* [Task instructions]: Nothing but a number is wanted: the count of lines in the records below that include "sample".
*** Data to use ***
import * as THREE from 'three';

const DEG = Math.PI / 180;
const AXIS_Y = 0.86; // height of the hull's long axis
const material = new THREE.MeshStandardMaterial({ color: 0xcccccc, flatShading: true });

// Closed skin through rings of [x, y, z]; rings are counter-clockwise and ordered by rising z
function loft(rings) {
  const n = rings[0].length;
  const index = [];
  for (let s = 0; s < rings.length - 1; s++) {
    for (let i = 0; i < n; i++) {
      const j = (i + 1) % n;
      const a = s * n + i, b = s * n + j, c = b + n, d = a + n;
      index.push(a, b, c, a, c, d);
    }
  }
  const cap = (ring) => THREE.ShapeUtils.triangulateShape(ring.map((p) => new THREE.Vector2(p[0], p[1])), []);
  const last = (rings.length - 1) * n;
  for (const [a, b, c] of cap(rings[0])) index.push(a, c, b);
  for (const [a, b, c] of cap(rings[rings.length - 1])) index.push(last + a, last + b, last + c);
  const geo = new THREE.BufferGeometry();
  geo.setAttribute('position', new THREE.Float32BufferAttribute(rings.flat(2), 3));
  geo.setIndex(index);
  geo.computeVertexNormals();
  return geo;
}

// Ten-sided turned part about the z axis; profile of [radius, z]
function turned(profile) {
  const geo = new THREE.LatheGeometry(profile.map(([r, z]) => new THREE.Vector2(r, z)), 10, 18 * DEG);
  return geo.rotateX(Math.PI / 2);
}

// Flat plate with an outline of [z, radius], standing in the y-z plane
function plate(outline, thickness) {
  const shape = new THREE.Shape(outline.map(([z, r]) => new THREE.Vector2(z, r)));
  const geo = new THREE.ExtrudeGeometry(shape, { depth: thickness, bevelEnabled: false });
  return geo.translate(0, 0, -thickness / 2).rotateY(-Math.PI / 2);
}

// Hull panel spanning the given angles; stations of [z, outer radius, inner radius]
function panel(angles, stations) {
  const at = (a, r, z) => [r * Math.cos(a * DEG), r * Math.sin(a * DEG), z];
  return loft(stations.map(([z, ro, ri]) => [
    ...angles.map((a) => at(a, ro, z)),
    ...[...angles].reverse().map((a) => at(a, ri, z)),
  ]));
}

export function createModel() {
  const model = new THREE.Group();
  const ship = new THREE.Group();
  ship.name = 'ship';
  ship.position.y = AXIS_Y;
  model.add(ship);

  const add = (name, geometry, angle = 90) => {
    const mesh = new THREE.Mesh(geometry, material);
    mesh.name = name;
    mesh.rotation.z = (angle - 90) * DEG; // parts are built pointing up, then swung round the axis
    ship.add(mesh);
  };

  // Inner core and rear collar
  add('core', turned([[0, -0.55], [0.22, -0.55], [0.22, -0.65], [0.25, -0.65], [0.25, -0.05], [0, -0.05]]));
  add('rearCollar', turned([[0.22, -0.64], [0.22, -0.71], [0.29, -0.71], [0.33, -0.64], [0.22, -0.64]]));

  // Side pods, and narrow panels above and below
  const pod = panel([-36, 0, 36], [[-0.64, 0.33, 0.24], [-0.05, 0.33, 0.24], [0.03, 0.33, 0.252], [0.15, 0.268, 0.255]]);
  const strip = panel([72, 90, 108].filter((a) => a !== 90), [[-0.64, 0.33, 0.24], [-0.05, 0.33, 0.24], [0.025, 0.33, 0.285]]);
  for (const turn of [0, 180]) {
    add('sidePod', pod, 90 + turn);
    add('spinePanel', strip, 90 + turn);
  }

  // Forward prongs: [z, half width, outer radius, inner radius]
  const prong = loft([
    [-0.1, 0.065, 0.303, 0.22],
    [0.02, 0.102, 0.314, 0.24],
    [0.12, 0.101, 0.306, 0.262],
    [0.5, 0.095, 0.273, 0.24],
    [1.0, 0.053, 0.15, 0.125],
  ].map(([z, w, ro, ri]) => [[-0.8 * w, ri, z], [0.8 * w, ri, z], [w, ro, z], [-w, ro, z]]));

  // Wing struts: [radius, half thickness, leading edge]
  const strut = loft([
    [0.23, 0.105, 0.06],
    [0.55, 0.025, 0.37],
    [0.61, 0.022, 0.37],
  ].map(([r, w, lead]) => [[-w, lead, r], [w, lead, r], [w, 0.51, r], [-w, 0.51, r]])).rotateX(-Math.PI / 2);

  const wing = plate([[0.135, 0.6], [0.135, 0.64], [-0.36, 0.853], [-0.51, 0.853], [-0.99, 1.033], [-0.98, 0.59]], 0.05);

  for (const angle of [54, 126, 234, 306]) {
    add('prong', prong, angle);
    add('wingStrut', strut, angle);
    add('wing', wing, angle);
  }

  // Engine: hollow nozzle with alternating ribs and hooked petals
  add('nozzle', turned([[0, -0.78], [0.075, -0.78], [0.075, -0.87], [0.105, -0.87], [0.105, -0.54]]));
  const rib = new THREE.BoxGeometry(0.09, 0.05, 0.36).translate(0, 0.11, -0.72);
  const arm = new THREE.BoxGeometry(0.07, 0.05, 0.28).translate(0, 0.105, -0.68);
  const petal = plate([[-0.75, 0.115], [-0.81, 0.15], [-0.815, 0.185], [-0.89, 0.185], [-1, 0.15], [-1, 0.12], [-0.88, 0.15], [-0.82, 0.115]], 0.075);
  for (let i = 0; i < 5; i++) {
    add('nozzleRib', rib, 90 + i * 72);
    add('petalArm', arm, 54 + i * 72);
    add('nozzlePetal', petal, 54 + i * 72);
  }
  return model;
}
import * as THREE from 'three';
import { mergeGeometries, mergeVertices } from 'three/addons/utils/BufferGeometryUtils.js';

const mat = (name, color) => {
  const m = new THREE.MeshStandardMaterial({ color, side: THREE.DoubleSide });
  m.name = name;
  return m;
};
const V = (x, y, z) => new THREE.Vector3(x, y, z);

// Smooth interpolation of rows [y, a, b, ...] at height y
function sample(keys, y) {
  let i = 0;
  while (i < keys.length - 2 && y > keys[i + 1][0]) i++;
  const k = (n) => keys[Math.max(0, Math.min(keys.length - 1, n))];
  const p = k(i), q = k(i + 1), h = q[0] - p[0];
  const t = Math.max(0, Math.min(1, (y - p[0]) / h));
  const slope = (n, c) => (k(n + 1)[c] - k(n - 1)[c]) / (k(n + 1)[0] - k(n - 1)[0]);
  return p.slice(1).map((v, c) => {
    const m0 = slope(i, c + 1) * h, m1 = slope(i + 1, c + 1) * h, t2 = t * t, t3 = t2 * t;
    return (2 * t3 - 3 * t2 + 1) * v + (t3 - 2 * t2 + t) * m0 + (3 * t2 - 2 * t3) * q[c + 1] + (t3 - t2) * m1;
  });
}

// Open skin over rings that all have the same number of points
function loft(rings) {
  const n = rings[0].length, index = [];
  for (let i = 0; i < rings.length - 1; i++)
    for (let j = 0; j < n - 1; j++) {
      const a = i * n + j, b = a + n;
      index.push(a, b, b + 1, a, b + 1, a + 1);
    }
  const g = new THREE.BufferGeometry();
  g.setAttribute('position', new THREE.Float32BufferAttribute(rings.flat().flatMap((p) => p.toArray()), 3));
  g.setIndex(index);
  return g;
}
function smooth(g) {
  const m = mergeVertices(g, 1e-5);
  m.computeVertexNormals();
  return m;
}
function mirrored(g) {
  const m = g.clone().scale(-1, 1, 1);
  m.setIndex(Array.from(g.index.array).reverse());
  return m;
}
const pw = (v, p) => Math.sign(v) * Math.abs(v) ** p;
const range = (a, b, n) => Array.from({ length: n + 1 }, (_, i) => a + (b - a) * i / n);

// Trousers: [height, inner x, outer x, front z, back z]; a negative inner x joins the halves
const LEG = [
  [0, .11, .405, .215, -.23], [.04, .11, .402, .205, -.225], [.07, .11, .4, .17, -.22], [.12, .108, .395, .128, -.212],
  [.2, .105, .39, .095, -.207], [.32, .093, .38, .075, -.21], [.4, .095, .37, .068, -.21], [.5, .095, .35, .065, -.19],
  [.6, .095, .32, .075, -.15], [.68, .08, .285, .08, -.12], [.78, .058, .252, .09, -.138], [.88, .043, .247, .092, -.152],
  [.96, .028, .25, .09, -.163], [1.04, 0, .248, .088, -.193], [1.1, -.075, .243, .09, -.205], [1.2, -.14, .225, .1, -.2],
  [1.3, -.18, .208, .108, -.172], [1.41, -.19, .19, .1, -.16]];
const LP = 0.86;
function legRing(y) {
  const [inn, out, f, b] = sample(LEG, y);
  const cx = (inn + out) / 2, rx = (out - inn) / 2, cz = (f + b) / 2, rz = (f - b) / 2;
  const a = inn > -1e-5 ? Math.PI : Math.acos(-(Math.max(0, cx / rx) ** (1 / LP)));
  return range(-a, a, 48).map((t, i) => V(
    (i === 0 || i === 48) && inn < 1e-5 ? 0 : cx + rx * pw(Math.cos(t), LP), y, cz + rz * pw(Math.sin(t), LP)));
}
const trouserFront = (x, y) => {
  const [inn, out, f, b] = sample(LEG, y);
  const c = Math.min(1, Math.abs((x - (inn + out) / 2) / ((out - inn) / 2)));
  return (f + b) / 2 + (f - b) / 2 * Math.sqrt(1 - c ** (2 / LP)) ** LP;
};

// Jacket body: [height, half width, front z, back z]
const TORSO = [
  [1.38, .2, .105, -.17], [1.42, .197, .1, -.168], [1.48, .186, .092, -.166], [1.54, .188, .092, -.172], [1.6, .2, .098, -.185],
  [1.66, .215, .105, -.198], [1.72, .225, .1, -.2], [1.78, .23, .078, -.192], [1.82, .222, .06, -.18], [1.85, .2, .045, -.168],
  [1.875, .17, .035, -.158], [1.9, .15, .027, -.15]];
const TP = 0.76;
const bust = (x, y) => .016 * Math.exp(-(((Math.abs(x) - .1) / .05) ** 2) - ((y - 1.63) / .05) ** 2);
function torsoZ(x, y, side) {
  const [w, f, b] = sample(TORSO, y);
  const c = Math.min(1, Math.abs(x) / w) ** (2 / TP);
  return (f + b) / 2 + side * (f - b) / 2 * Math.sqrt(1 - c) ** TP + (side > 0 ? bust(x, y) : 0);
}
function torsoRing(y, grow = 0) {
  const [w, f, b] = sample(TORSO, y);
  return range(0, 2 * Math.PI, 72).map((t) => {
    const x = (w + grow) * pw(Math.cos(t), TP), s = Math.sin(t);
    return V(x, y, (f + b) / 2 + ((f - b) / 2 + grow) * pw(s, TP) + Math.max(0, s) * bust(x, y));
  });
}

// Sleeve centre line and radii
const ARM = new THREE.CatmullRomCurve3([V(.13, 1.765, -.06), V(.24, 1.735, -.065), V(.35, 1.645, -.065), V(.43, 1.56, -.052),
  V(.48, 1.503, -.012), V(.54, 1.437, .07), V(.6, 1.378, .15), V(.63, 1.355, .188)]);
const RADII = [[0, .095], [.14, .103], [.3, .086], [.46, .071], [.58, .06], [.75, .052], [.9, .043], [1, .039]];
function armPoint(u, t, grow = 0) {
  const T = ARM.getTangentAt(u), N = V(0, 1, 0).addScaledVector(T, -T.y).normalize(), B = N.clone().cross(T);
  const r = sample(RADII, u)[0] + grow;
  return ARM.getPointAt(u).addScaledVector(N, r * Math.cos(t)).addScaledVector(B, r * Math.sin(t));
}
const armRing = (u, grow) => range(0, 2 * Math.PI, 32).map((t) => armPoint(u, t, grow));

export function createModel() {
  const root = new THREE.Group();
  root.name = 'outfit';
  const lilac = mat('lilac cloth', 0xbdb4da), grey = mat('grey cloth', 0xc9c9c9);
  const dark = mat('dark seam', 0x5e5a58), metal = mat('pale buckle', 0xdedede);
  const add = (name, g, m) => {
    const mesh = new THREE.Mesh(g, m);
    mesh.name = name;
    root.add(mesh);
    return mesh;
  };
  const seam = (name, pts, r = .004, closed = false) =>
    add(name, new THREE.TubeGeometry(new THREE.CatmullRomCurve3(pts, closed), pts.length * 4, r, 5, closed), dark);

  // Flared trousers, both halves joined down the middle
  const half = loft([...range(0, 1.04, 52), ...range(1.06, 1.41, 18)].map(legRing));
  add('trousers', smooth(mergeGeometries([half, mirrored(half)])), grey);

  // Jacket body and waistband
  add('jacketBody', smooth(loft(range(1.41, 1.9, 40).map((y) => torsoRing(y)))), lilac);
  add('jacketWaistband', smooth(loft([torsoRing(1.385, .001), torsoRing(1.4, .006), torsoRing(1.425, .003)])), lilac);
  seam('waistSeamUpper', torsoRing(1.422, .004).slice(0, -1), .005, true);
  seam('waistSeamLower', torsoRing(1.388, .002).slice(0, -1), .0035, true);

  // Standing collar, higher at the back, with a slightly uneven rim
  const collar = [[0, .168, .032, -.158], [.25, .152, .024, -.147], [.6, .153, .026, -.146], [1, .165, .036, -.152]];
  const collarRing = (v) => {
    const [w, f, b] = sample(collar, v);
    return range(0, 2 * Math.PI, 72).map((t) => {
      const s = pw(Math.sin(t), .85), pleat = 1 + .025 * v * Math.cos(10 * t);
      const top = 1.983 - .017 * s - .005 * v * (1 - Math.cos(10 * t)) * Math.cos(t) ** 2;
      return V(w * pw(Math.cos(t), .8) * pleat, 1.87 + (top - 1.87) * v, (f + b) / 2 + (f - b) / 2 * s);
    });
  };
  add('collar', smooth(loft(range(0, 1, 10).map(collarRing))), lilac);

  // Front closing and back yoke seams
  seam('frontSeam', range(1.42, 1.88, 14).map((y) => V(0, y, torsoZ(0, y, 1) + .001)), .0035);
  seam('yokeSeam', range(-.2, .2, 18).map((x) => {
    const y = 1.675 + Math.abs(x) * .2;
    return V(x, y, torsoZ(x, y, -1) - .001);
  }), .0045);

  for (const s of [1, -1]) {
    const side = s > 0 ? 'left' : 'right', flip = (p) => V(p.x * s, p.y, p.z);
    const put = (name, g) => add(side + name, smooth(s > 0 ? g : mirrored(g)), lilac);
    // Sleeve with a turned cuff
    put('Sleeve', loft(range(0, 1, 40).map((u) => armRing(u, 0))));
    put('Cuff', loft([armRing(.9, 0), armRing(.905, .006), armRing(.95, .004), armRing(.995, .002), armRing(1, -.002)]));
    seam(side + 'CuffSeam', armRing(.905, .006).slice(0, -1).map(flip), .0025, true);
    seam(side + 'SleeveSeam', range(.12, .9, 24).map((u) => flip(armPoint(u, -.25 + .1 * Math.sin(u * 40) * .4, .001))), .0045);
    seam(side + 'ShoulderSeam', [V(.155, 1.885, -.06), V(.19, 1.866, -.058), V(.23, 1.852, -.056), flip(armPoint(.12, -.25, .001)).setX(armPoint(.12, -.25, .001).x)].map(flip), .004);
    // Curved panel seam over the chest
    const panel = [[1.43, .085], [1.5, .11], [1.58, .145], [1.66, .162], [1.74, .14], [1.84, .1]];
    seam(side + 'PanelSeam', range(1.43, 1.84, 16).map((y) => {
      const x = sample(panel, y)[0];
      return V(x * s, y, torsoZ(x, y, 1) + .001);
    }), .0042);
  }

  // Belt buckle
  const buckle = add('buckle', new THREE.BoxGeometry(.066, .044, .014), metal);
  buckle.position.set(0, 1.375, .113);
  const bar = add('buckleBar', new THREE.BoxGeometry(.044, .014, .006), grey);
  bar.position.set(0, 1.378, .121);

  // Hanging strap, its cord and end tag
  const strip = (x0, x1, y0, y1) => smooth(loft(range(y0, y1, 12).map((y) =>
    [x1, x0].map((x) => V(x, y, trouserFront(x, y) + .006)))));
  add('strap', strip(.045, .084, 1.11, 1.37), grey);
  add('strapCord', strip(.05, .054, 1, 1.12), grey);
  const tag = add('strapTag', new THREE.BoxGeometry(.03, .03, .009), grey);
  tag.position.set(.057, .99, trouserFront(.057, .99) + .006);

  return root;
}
*** End of Data to use ***
* [Answer for the task]: 8